“I knew the images so well already, but it was shocking being right there in front of the original and seeing the spatialization of everything, of the paintings of people hurling themselves over the tops of the cavern, and surrounded by aquamarine,” Sellars said.
The Dunhuang Academy, which partnered up with the Getty Conservation Institute 25 years ago, was created in 1944 to research, replicate and preserve the cave art depicted on the walls. Whalen described them as the steward of the Mogao Grottoes. Working with the Getty, they are committed to the research and restoration of the caves.
Whalen said the replicas are created as a way to preserve the art on the cavern walls. Because the caves are full of visitors today, the humidity spike from the moisture in human breath causes the crystallization of salt, which pushes the paint off the surface of walls.
Professionals at the Dunhuang Academy and the Getty work to restore the original paintings, but they also create hand-painted replicas that are carefully modeled after how the caves currently look.

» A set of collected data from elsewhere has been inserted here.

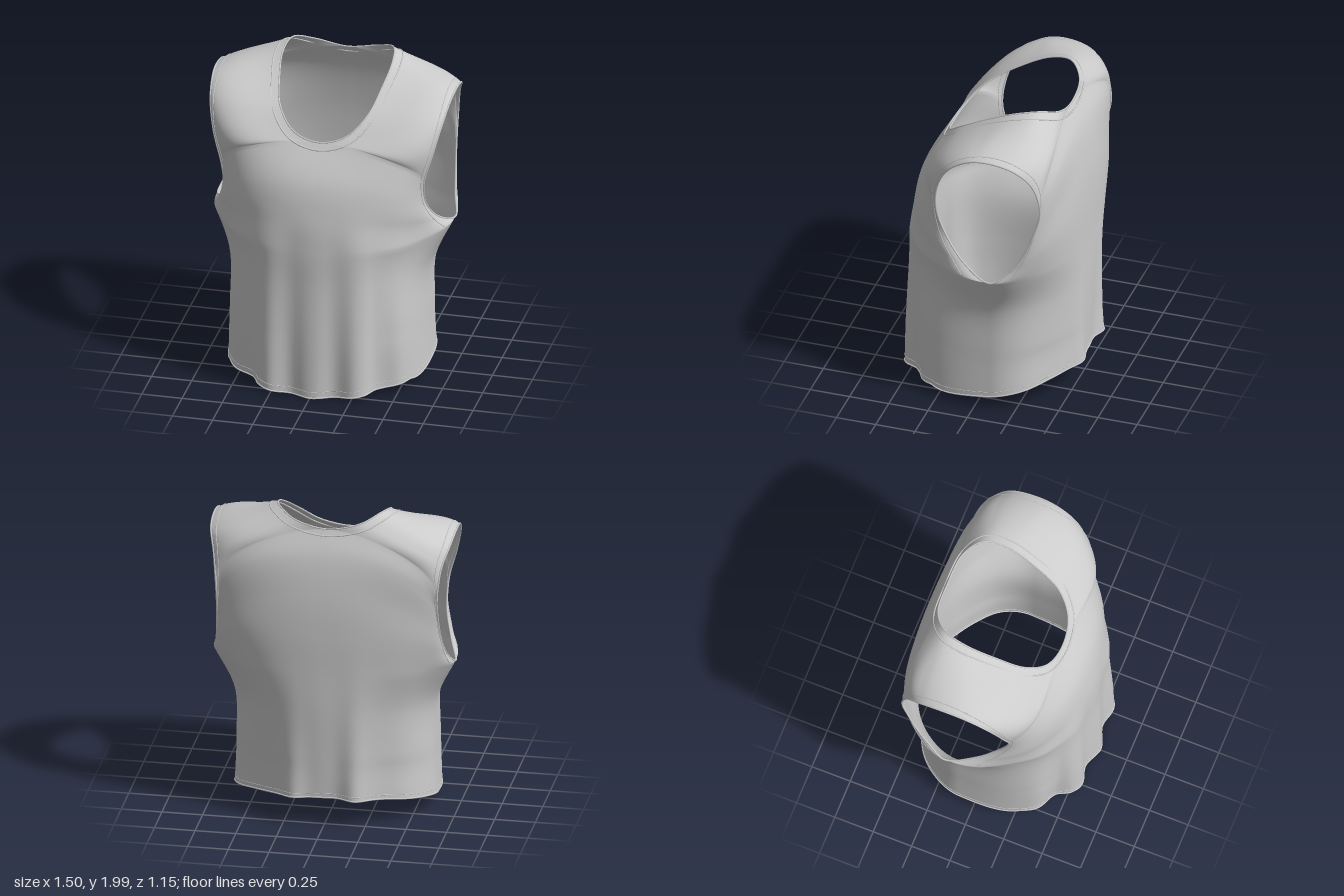
import * as THREE from 'three';
import { mergeVertices } from 'three/addons/utils/BufferGeometryUtils.js';

const V = (p) => new THREE.Vector3(...p);
const curve = (pts, closed = false) => new THREE.CatmullRomCurve3(pts.map(V), closed);
const bell = (x, centre, width) => Math.exp(-(((x - centre) / width) ** 2));
const { clamp, lerp, smoothstep } = THREE.MathUtils;
const HALF = Math.PI / 2;

// Guide curves for the wearer's left half. The row value v runs from the front
// hem (0), over the shoulder (10), down to the back hem (20).
const frontCentre = curve([
  [0, 0.015, 0.55], [0, 0.4, 0.55], [0, 0.75, 0.545], [0, 0.98, 0.545],
  [0, 1.18, 0.53], [0, 1.4, 0.475], [0, 1.62, 0.335],
]);
const backCentre = curve([
  [0, 1.91, -0.42], [0, 1.75, -0.49], [0, 1.5, -0.535], [0, 1.25, -0.55],
  [0, 1, -0.55], [0, 0.75, -0.55], [0, 0.45, -0.54], [0, 0.195, -0.53],
]);
const sideSeam = curve([
  [0.62, 0.1, -0.1], [0.61, 0.4, -0.1], [0.62, 0.72, -0.1], [0.74, 0.99, -0.14],
]);
const neckHalf = [
  [0, 1.62, 0.335], [0.16, 1.66, 0.305], [0.27, 1.765, 0.2], [0.32, 1.88, 0.02],
  [0.34, 1.97, -0.17], [0.31, 1.995, -0.31], [0.2, 1.95, -0.4], [0, 1.91, -0.42],
];
const neckPts = [
  ...neckHalf,
  ...neckHalf.slice(1, -1).reverse().map(([x, y, z]) => [-x, y, z]),
];
const neck = curve(neckPts, true);
const armhole = curve([
  [0.74, 0.99, -0.14], [0.68, 1.06, 0.04], [0.63, 1.2, 0.17], [0.63, 1.37, 0.235],
  [0.68, 1.56, 0.22], [0.72, 1.73, 0.14], [0.74, 1.83, 0], [0.745, 1.85, -0.14],
  [0.735, 1.81, -0.3], [0.7, 1.7, -0.4], [0.68, 1.52, -0.44], [0.68, 1.35, -0.4],
  [0.69, 1.2, -0.34], [0.71, 1.07, -0.25],
], true);

// Cross-section at every row: squareness, outward bulge, and how evenly the
// height drops (0 stays level near the centre, 1 is a straight slope)
const section = curve([
  [0.7, 0, 0], [0.7, 0, 0], [0.71, 0, 0], [0.73, 0, 0], [0.9, 0, 0],
  [0.95, 0.015, 0], [1, 0.045, 0], [1, 0.035, 0.3], [1, 0.01, 0.7], [1, 0, 1],
  [1, 0, 1], [1, -0.02, 1], [1, -0.03, 0.65], [1, -0.025, 0.15], [0.95, -0.02, 0],
  [0.88, 0, 0], [0.82, 0, 0], [0.84, 0, 0], [0.94, 0, 0], [1, 0, 0], [1, 0, 0],
]);

function innerEdge(v) {
  if (v <= 6) return frontCentre.getPoint(v / 6);
  if (v <= 13) return neck.getPoint((v - 6) / 14);
  return backCentre.getPoint((v - 13) / 7);
}

function outerEdge(v) {
  if (v <= 3) return sideSeam.getPoint(v / 3);
  if (v < 17) return armhole.getPoint((v - 3) / 14);
  return sideSeam.getPoint((20 - v) / 3);
}

// Point on the cloth: angle 0 is the centre or neck edge, HALF the side or armhole
function cloth(side, v, angle) {
  const a = innerEdge(v), b = outerEdge(v), s = section.getPoint(v / 20);
  const front = v < 10;
  const sin = Math.sin(angle), cos = Math.max(0, Math.cos(angle));
  const across = Math.pow(sin, s.x);
  const depth = Math.pow(cos, s.x);
  const middle = Math.sin(2 * angle) ** 2;
  // the cloth under the arm is pinched outwards into a narrow tip
  const tip = (front ? 0.1 : 0.06) * bell(Math.min(v, 20 - v), 3, 0.9);
  const p = new THREE.Vector3(
    side * (lerp(a.x, b.x - tip, across) + tip * sin ** 12),
    lerp(a.y, b.y, lerp(1 - depth, across, s.z)) + 0.018 * bell(v, 8.5, 2) * middle,
    lerp(b.z, a.z, depth) + s.y * middle,
  );
  // hanging folds grow towards the hem; the front has a deep pleat at each side
  const hang = clamp((1.25 - p.y) / 1.2, 0, 1) * Math.min(1, cos * 2);
  const x = Math.abs(p.x);
  const ripple = 0.005 * Math.sin(23 * p.x + 0.6);
  if (front) {
    p.z += hang * (0.008 + 0.018 * Math.cos(23 * x) + ripple);
    p.z -= 0.04 * hang * hang * smoothstep(x, 0.33, 0.38);
    p.y += 0.03 * hang ** 4 * smoothstep(x, 0.1, 0.4);
  } else {
    p.z -= hang * (0.06 * hang * bell(x, 0.19, 0.08) + ripple);
  }
  return p;
}

function bodyGeometry(rows = 160, cols = 44) {
  const pos = [], index = [];
  for (const side of [1, -1]) {
    const base = pos.length / 3;
    for (let r = 0; r <= rows; r++) {
      for (let k = 0; k <= cols; k++) {
        pos.push(...cloth(side, (20 * r) / rows, (HALF * k) / cols).toArray());
      }
    }
    for (let r = 0; r < rows; r++) {
      for (let k = 0; k < cols; k++) {
        const a = base + r * (cols + 1) + k, b = a + 1, d = a + cols + 1, e = d + 1;
        if (side > 0) index.push(a, b, e, a, e, d);
        else index.push(a, e, b, a, d, e);
      }
    }
  }
  const g = new THREE.BufferGeometry();
  g.setAttribute('position', new THREE.Float32BufferAttribute(pos, 3));
  g.setIndex(index);
  // weld centre and side seams so the shading is continuous
  const welded = mergeVertices(g, 1e-4);
  welded.computeVertexNormals();
  return welded;
}

// Closed line around the body, a given number of rows above the hem
function hemLine(up, n = 40) {
  const pts = [];
  const run = (side, v, outward) => {
    for (let i = 0; i < n; i++) pts.push(cloth(side, v, HALF * (outward ? i / n : 1 - i / n)));
  };
  run(1, up, true);
  run(1, 20 - up, false);
  run(-1, 20 - up, true);
  run(-1, up, false);
  return new THREE.CatmullRomCurve3(pts, true);
}

export function createModel() {
  const group = new THREE.Group();
  const material = new THREE.MeshStandardMaterial({ color: 0xcccccc, side: THREE.DoubleSide });
  const add = (name, geometry) => {
    const mesh = new THREE.Mesh(geometry, material);
    mesh.name = name;
    group.add(mesh);
  };
  const cord = (name, path, radius, segments = 160, closed = true) =>
    add(name, new THREE.TubeGeometry(path, segments, radius, 6, closed));

  add('shirtBody', bodyGeometry());

  // neckline: rolled edge and the stitched line around its band
  cord('necklineEdge', neck, 0.005);
  cord('necklineStitch', curve(neckPts.map(([x, y, z]) => {
    const nx = x / 0.34, nz = (z + 0.045) / 0.38;
    return [x + 0.05 * nx, y - 0.01 - 0.03 * nz * nz, z + (nz > 0 ? 0.03 : 0.018) * nz];
  }), true), 0.005);

  // armholes: rolled edge and stitch line on both sides
  for (const [label, side] of [['left', 1], ['right', -1]]) {
    const edge = [], stitch = [];
    for (let i = 0; i < 56; i++) edge.push(cloth(side, 3 + i / 4, HALF));
    for (let i = 0; i <= 54; i++) {
      const v = 3.25 + i / 4;
      stitch.push(cloth(side, v, HALF - 0.15 - 0.3 * bell(v, 10, 2.5)));
    }
    cord(label + 'ArmholeEdge', new THREE.CatmullRomCurve3(edge, true), 0.006);
    cord(label + 'ArmholeStitch', new THREE.CatmullRomCurve3(stitch), 0.003, 160, false);
  }

  // bottom hem: rolled edge and stitch line
  cord('hemEdge', hemLine(0), 0.005, 320);
  cord('hemStitch', hemLine(0.1), 0.002, 320);

  return group;
}
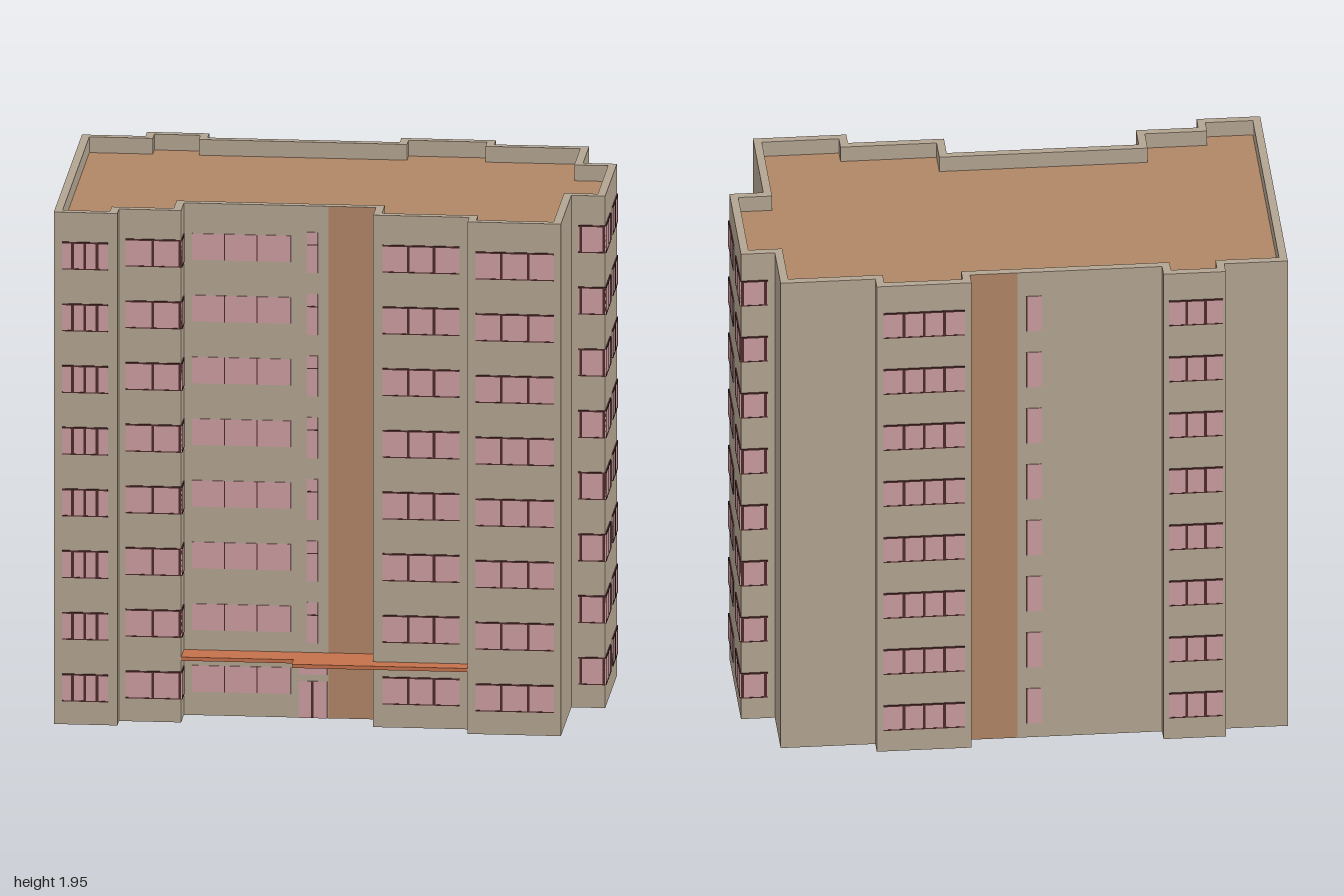
import * as THREE from 'three';
import { mergeGeometries } from 'three/addons/utils/BufferGeometryUtils.js';

const material = (name, color, side = THREE.DoubleSide) => {
  const m = new THREE.MeshStandardMaterial({ color, side });
  m.name = name;
  return m;
};

const TOP = 1.95, ROOF = 1.89, RIM = 0.03, FLOORS = 8, STOREY = 0.235;

// Footprint as [x, z], running along the back, right, front, left
const OUTLINE = [
  [-1, -0.53], [-0.765, -0.53], [-0.765, -0.59], [-0.535, -0.59], [-0.535, -0.53],
  [0, -0.53], [0.175, -0.53], [0.175, -0.59], [0.525, -0.59], [0.525, -0.53],
  [0.875, -0.53], [0.875, -0.295], [1, -0.295], [1, 0.17], [0.875, 0.17],
  [0.875, 0.585], [0.53, 0.585], [0.53, 0.52], [0.175, 0.52], [0.175, 0.41],
  [0, 0.41], [-0.535, 0.41], [-0.535, 0.52], [-0.765, 0.52], [-0.765, 0.585], [-1, 0.585],
];

// Windows: wall axis, wall position, start, end, mullion positions
const WINDOWS = [
  ['z', 0.585, -0.97, -0.80, [-0.93, -0.885, -0.84]],
  ['z', 0.52, -0.74, -0.535, [-0.64, -0.54]],
  ['x', -0.535, 0.43, 0.52, [0.435, 0.515]],
  ['z', 0.52, 0.21, 0.495, [0.305, 0.40]],
  ['z', 0.585, 0.56, 0.85, [0.655, 0.755]],
  ['z', 0.17, 0.90, 1, [0.91, 0.995]],
  ['x', 1, -0.02, 0.17, [-0.015, 0.08, 0.165]],
  ['x', 1, -0.295, -0.10, [-0.29, -0.195, -0.105]],
  ['z', -0.295, 0.90, 1, [0.91, 0.995]],
  ['z', -0.59, 0.20, 0.50, [0.275, 0.35, 0.425]],
  ['z', -0.59, -0.755, -0.555, [-0.69, -0.62]],
  ['x', -1, -0.27, -0.11, [-0.19]],
  ['x', -1, -0.03, 0.13, [0.05]],
  ['x', -1, 0.17, 0.39, [0.24, 0.32]],
];

// Outward normal of the edge leaving point i
function edgeNormal(i) {
  const n = OUTLINE.length;
  const [ax, az] = OUTLINE[(i + n) % n], [bx, bz] = OUTLINE[(i + 1) % n];
  return [Math.sign(bz - az), -Math.sign(bx - ax)];
}

// Footprint pulled inwards for the inner face of the parapet
function insetOutline(d) {
  return OUTLINE.map(([x, z], i) => {
    const p = edgeNormal(i - 1), q = edgeNormal(i);
    const straight = p[0] === q[0] && p[1] === q[1];
    return straight ? [x - q[0] * d, z - q[1] * d]
      : [x - (p[0] + q[0]) * d, z - (p[1] + q[1]) * d];
  });
}

// Upright sheet between two footprint points
function sheet([ax, az], [bx, bz], y0, y1, flip = false) {
  const g = new THREE.PlaneGeometry(Math.hypot(bx - ax, bz - az), y1 - y0);
  g.rotateY(Math.atan2(bz - az, -(bx - ax)) + (flip ? Math.PI : 0));
  return g.translate((ax + bx) / 2, (y0 + y1) / 2, (az + bz) / 2);
}

// Thin plate lying in a wall
function plate(axis, pos, a, b, y0, y1, depth) {
  const g = axis === 'z' ? new THREE.BoxGeometry(b - a, y1 - y0, depth)
    : new THREE.BoxGeometry(depth, y1 - y0, b - a);
  const mid = (a + b) / 2, y = (y0 + y1) / 2;
  return axis === 'z' ? g.translate(mid, y, pos) : g.translate(pos, y, mid);
}

const points = (loop) => loop.map(([x, z]) => new THREE.Vector2(x, -z));

export function createModel() {
  const model = new THREE.Group();
  model.name = 'apartmentBlock';
  const wall = material('wallBeige', 0xb3a491);
  const brown = material('roofBrown', 0xb08566);
  const orange = material('canopyOrange', 0xc4704a, THREE.FrontSide);
  const glass = material('windowPink', 0xcb9c9f, THREE.FrontSide);
  const dark = material('frameDark', 0x4d2a2a, THREE.FrontSide);

  const add = (name, geometry, mat, parent = model) => {
    const mesh = new THREE.Mesh(geometry, mat);
    mesh.name = name;
    parent.add(mesh);
  };

  // Outer walls, with a brown stair strip on front and back
  const inner = insetOutline(RIM);
  const wallParts = [], stripParts = [], innerParts = [];
  OUTLINE.forEach((a, i) => {
    const j = (i + 1) % OUTLINE.length, b = OUTLINE[j];
    const isStrip = Math.min(a[0], b[0]) === 0 && Math.max(a[0], b[0]) === 0.175;
    (isStrip ? stripParts : wallParts).push(sheet(a, b, 0, TOP));
    innerParts.push(sheet(inner[i], inner[j], ROOF, TOP, true));
  });
  add('walls', mergeGeometries(wallParts), wall);
  add('stairStrips', mergeGeometries(stripParts), brown);
  add('parapetInside', mergeGeometries(innerParts), wall);

  // Parapet top and sunken roof
  const rim = new THREE.Shape(points(OUTLINE));
  rim.holes.push(new THREE.Path(points(inner)));
  add('parapetTop', new THREE.ShapeGeometry(rim).rotateX(-Math.PI / 2).translate(0, TOP, 0), wall);
  const roof = new THREE.Shape(points(inner));
  add('roof', new THREE.ShapeGeometry(roof).rotateX(-Math.PI / 2).translate(0, ROOF, 0), brown);

  // Windows floor by floor
  for (let f = 0; f < FLOORS; f++) {
    const floor = new THREE.Group();
    floor.name = `floorWindows${f + 1}`;
    model.add(floor);
    const y0 = 0.09 + f * STOREY, y1 = y0 + 0.1;
    const panes = [], frames = [];
    for (const [axis, pos, a, b, mullions] of WINDOWS) {
      panes.push(plate(axis, pos, a, b, y0, y1, 0.007));
      frames.push(plate(axis, pos, a, b, y1 - 0.003, y1 + 0.003, 0.009));
      frames.push(plate(axis, pos, a, b, y0 - 0.002, y0 + 0.002, 0.0095));
      for (const m of mullions) frames.push(plate(axis, pos, m - 0.005, m + 0.005, y0, y1, 0.0095));
    }
    // Wide window in the recess
    panes.push(plate('z', 0.41, -0.505, -0.14, y0, y1, 0.007));
    for (const m of [-0.385, -0.265]) frames.push(plate('z', 0.41, m - 0.002, m + 0.002, y0, y1, 0.009));
    // Narrow stair windows
    panes.push(plate('z', -0.53, -0.09, -0.035, y0 - 0.03, y0 + 0.115, 0.007));
    frames.push(plate('z', -0.53, -0.037, -0.032, y0 - 0.03, y0 + 0.115, 0.009));
    if (f > 0) {
      panes.push(plate('z', 0.41, -0.08, -0.04, y0 - 0.04, y0 + 0.115, 0.007));
      frames.push(plate('z', 0.41, -0.08, -0.04, y0 + 0.065, y0 + 0.069, 0.009));
    }
    add('panes', mergeGeometries(panes), glass, floor);
    add('frames', mergeGeometries(frames), dark, floor);
  }

  // Entrance door with a light above
  add('door', plate('z', 0.41, -0.11, -0.005, 0, 0.14, 0.007), glass);
  add('doorLight', plate('z', 0.41, -0.11, -0.005, 0.165, 0.2, 0.007), glass);
  add('doorSplit', plate('z', 0.41, -0.064, -0.056, 0, 0.14, 0.0095), dark);

  // Stepped entrance canopy
  const canopy = new THREE.Shape(points([
    [-0.535, 0.41], [0.175, 0.41], [0.175, 0.52], [0.53, 0.52],
    [0.53, 0.585], [-0.12, 0.585], [-0.12, 0.52], [-0.535, 0.52],
  ]));
  add('canopy', new THREE.ExtrudeGeometry(canopy, { depth: 0.014, bevelEnabled: false })
    .rotateX(-Math.PI / 2).translate(0, 0.235, 0), orange);

  return model;
}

“Let’s say there’s a crack in the wall, or a piece of paint has fallen off the wall,” Whalen said. “(The restoration team) will paint that crack and paint that missing piece, exactly like what the caves look today.”
The hand-painted aspect preserves the original quality of the caves, said Sellars.
“(The caves) still have their ‘chi,’ the Chinese term for energy and life force, because it’s not a digital copy which would be brain dead, but it’s soulful and made with a lot of patience and skill,” Sellars said.
The caves are relevant to current events, Sellars said, in terms of how artistically they are similar to the recent pioneering of virtual reality, and socially how they are an example of the current trend of transnational migration.
“When you go into a cave, you are surrounded by images on your left, on your right, above you, behind you, and in front of you – you’re in a total world where the imagery is all moving to create a universal experience,” Sellars said.
Because Sellars bases his class, “Art as a Moral Action,” on the interconnectivity between art, religion and morality with modern issues, Harun Mehmedinovic, a UCLA alumnus, said the class was very applicable to the present day.
“When (Sellars) does a class, he roots it in what’s going on in the real world to bring awareness,” Mehmedinovic said. “He makes you think about what’s happening hundreds of miles away, thousands of miles away and what effect your actions have on society as a large.”